2. You can hear professional audiobook readers (some, like John Rubenstein, are well known actors) read the others.
3. There are about 31 stories here.
4. The two CDs in the package the MP3 files and the total running time is 20hours and 38 minutes! (Yes, you read that right) and the list price is under $15.00 (less than a single Janis Ian music CD). Talk about great value.
I will admit that I've just started the audiobook - and it will be a while before I can find time to listen to it all. But I love what I've heard so far.

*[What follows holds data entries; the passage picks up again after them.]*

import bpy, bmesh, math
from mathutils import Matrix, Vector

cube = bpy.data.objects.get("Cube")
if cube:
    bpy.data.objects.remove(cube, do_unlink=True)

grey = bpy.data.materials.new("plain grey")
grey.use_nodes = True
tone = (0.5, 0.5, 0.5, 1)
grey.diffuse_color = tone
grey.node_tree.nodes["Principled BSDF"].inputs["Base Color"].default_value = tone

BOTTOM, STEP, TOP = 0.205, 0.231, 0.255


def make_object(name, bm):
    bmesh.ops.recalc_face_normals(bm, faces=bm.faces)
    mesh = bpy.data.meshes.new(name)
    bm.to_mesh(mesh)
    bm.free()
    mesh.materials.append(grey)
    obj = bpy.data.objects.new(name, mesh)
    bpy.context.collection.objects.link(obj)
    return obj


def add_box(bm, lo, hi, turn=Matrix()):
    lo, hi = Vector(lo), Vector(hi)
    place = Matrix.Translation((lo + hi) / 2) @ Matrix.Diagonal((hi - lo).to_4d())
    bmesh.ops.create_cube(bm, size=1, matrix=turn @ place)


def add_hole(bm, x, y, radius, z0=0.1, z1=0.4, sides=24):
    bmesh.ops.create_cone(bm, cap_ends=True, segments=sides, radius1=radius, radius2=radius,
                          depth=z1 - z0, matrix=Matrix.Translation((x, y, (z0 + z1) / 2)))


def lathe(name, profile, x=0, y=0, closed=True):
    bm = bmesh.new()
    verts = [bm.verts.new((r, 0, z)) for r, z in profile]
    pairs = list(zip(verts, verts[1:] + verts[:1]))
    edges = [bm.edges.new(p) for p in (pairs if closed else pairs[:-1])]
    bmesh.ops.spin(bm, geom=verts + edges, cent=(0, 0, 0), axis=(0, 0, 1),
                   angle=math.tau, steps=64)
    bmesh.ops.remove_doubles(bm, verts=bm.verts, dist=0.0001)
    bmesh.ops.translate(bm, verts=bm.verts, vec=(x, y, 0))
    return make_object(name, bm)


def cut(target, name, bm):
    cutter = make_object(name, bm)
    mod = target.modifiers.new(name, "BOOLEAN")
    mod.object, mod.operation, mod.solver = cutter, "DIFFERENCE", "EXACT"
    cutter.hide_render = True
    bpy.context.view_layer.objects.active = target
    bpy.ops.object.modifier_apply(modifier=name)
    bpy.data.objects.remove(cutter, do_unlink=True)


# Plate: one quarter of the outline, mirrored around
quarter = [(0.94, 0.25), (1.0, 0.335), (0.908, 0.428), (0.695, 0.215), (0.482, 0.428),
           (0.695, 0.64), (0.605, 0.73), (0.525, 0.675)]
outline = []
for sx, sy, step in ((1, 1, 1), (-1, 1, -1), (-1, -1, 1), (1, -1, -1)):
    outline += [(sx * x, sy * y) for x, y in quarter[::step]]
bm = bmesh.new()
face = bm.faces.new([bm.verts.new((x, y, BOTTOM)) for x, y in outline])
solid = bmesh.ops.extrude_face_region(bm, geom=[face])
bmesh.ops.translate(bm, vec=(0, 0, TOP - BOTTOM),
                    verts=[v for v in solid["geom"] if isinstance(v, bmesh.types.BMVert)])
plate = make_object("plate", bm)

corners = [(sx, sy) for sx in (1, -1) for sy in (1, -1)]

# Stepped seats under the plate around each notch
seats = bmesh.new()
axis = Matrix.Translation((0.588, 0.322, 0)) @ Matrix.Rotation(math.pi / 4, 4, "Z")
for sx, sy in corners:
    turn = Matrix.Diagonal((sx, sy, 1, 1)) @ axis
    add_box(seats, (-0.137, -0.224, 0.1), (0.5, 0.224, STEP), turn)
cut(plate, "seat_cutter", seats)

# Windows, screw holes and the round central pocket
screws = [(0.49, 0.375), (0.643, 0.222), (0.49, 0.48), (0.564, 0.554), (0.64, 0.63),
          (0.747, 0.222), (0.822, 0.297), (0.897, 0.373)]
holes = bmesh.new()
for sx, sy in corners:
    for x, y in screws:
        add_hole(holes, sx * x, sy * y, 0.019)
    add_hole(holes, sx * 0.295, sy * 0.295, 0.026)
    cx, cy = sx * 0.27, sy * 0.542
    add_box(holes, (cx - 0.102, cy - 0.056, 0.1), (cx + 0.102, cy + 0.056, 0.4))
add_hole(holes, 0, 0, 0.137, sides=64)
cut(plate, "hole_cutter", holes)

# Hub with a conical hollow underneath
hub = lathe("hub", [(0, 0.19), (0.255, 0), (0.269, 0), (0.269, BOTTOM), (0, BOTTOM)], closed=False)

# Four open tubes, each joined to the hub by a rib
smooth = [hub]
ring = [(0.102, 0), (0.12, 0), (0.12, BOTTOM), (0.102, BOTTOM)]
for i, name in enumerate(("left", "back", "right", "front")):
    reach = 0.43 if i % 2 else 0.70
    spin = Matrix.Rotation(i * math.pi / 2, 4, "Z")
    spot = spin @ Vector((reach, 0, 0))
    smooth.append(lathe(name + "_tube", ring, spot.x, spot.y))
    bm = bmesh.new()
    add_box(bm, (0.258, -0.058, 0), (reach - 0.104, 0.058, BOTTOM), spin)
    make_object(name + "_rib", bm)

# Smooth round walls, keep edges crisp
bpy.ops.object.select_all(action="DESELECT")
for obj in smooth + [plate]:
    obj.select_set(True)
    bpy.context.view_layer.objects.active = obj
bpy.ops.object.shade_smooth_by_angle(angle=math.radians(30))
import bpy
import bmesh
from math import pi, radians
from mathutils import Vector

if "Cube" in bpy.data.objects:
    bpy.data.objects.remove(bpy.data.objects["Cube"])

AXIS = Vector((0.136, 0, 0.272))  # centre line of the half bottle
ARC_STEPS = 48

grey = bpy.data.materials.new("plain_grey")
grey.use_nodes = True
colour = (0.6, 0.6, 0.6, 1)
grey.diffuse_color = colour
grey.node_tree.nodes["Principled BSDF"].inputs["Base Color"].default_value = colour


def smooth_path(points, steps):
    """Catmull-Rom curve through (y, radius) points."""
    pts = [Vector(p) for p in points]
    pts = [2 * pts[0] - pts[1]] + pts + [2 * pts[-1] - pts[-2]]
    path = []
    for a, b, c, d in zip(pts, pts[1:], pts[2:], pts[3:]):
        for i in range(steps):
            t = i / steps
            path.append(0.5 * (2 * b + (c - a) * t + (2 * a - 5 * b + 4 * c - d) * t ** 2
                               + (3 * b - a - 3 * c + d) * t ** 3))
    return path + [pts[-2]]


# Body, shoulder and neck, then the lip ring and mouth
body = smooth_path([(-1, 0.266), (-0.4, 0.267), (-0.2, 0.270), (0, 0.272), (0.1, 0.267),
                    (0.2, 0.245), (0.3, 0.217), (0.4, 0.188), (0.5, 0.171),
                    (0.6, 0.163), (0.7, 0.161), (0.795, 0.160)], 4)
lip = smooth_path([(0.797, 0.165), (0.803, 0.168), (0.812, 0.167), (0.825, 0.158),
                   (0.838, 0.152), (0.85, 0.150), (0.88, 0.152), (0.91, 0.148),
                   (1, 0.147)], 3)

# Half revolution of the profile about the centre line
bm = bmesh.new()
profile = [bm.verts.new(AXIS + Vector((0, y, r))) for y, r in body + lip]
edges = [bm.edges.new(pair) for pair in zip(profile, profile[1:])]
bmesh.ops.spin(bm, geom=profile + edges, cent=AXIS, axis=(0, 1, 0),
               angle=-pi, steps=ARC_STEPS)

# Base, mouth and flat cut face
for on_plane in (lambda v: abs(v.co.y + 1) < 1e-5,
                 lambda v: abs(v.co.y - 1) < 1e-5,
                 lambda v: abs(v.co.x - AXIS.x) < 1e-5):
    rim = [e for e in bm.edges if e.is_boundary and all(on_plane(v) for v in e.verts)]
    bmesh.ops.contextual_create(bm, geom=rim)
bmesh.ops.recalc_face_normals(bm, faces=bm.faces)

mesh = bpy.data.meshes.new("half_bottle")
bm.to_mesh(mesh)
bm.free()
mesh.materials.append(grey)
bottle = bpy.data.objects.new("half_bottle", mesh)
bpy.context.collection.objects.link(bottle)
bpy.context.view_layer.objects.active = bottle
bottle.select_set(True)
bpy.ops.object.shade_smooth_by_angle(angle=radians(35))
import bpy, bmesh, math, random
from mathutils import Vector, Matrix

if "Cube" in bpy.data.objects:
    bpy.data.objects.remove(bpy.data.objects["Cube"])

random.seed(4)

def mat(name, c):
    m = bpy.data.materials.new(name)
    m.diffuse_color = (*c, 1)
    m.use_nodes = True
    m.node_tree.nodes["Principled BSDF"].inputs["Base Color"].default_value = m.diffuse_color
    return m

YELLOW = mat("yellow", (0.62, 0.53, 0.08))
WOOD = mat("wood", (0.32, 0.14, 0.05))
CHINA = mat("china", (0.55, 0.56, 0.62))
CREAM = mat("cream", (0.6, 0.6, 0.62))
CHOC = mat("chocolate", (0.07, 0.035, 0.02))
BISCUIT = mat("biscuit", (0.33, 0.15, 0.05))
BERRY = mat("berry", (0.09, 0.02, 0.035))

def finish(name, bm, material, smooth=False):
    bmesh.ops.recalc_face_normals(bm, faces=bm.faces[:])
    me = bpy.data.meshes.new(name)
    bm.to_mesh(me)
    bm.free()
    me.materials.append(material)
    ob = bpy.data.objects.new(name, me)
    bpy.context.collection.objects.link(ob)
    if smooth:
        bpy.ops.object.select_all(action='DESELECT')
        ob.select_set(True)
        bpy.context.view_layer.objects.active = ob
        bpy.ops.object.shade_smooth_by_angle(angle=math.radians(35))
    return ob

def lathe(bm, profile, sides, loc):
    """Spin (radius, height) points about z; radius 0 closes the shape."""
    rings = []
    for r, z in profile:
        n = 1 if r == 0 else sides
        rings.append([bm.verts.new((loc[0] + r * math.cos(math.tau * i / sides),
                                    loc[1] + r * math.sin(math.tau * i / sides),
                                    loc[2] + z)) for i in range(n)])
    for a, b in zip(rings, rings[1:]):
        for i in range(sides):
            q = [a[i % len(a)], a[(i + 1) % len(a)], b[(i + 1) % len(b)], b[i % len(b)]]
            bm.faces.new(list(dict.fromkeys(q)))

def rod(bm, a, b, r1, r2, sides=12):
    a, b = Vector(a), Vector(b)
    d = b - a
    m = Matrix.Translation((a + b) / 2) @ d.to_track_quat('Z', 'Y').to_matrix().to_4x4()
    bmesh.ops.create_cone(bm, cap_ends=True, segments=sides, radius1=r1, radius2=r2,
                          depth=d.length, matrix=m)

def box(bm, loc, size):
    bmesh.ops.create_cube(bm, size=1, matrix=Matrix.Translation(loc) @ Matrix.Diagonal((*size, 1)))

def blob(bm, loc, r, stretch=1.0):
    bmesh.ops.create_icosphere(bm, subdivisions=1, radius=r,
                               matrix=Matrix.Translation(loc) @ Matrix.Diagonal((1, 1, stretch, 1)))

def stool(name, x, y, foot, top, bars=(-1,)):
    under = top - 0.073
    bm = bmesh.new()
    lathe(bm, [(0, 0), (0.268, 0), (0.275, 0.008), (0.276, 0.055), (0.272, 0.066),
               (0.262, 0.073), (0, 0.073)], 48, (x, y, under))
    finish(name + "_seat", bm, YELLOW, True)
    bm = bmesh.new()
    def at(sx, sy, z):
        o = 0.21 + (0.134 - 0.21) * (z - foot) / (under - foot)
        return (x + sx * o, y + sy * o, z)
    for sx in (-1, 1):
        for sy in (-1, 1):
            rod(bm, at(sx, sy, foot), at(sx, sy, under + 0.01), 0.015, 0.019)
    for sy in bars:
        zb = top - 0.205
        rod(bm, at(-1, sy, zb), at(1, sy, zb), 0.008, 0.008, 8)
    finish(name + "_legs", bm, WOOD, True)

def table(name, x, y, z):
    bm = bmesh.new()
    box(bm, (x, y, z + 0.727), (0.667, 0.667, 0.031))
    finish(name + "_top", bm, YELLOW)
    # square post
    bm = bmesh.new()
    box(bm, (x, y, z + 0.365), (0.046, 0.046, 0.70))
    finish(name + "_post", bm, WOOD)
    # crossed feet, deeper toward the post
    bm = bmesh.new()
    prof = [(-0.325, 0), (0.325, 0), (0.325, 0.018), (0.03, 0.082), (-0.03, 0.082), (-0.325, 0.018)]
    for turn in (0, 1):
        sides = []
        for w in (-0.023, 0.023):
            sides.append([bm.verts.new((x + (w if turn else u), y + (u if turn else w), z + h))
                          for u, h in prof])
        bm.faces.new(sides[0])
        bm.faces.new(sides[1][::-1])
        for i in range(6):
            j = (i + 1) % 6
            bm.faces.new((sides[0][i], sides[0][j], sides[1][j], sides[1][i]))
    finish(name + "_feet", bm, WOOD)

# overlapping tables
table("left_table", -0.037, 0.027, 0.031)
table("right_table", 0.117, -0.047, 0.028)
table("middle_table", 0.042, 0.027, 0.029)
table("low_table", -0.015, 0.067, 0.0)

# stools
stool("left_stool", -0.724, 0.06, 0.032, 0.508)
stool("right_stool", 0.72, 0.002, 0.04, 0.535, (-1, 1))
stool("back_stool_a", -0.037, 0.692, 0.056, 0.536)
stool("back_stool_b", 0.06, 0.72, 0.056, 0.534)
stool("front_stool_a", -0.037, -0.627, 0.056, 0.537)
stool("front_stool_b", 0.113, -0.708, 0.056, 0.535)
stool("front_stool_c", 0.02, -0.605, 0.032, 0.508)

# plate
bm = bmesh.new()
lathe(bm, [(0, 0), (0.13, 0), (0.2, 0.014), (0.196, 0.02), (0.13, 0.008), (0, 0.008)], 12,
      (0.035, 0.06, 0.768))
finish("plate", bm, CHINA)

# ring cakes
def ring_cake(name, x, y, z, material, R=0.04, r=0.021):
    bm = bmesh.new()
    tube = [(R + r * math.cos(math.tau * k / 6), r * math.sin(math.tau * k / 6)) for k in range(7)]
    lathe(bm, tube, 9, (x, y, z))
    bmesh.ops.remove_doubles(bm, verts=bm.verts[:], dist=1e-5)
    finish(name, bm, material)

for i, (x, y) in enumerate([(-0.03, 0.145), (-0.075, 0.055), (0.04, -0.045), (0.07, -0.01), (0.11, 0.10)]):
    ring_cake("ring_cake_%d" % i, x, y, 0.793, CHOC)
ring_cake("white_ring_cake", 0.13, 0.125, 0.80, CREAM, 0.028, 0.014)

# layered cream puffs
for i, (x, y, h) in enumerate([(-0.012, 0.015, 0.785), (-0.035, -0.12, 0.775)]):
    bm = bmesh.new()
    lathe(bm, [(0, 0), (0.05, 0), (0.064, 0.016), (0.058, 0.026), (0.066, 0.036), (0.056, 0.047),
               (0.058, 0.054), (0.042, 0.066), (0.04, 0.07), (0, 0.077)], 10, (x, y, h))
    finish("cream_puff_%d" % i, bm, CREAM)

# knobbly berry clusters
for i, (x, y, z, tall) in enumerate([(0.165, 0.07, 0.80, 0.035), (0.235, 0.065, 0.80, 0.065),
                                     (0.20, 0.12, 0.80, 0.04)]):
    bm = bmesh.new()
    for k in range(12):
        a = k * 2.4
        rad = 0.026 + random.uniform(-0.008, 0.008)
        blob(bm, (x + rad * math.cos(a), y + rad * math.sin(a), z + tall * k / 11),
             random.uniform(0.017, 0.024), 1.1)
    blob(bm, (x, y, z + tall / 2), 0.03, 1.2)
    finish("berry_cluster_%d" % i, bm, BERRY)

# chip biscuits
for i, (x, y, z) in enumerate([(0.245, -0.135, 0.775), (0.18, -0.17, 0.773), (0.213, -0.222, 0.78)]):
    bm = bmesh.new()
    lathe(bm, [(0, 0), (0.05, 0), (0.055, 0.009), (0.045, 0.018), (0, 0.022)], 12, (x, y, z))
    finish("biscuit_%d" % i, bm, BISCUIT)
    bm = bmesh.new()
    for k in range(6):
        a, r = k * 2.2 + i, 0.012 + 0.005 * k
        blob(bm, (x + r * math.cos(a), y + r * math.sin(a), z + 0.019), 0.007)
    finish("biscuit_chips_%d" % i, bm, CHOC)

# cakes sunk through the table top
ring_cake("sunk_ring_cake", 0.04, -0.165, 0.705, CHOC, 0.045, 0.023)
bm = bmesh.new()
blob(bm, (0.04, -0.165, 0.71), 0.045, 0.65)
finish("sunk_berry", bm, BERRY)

If I have one complaint about this audio package from Brilliance it is that there is no index or listing of the stories or the authors. It's not on the package cover or inside and all the tracks (the MP3 files) just have a number (no words). It would have been helpful if Brilliance had included a .pdf of the stories and authors on the CDs. I didn't see any.
So if you want to hear these stories come "alive" and hear Janis' own voice (among others), I can recommend this audio version. (By the way, I also recommend the audio version of Janis' autobiography, which I reviewed last year on Amazon. I actually read the book too, but the audio version impressed me more.
I hope you found this review both informative and helpful.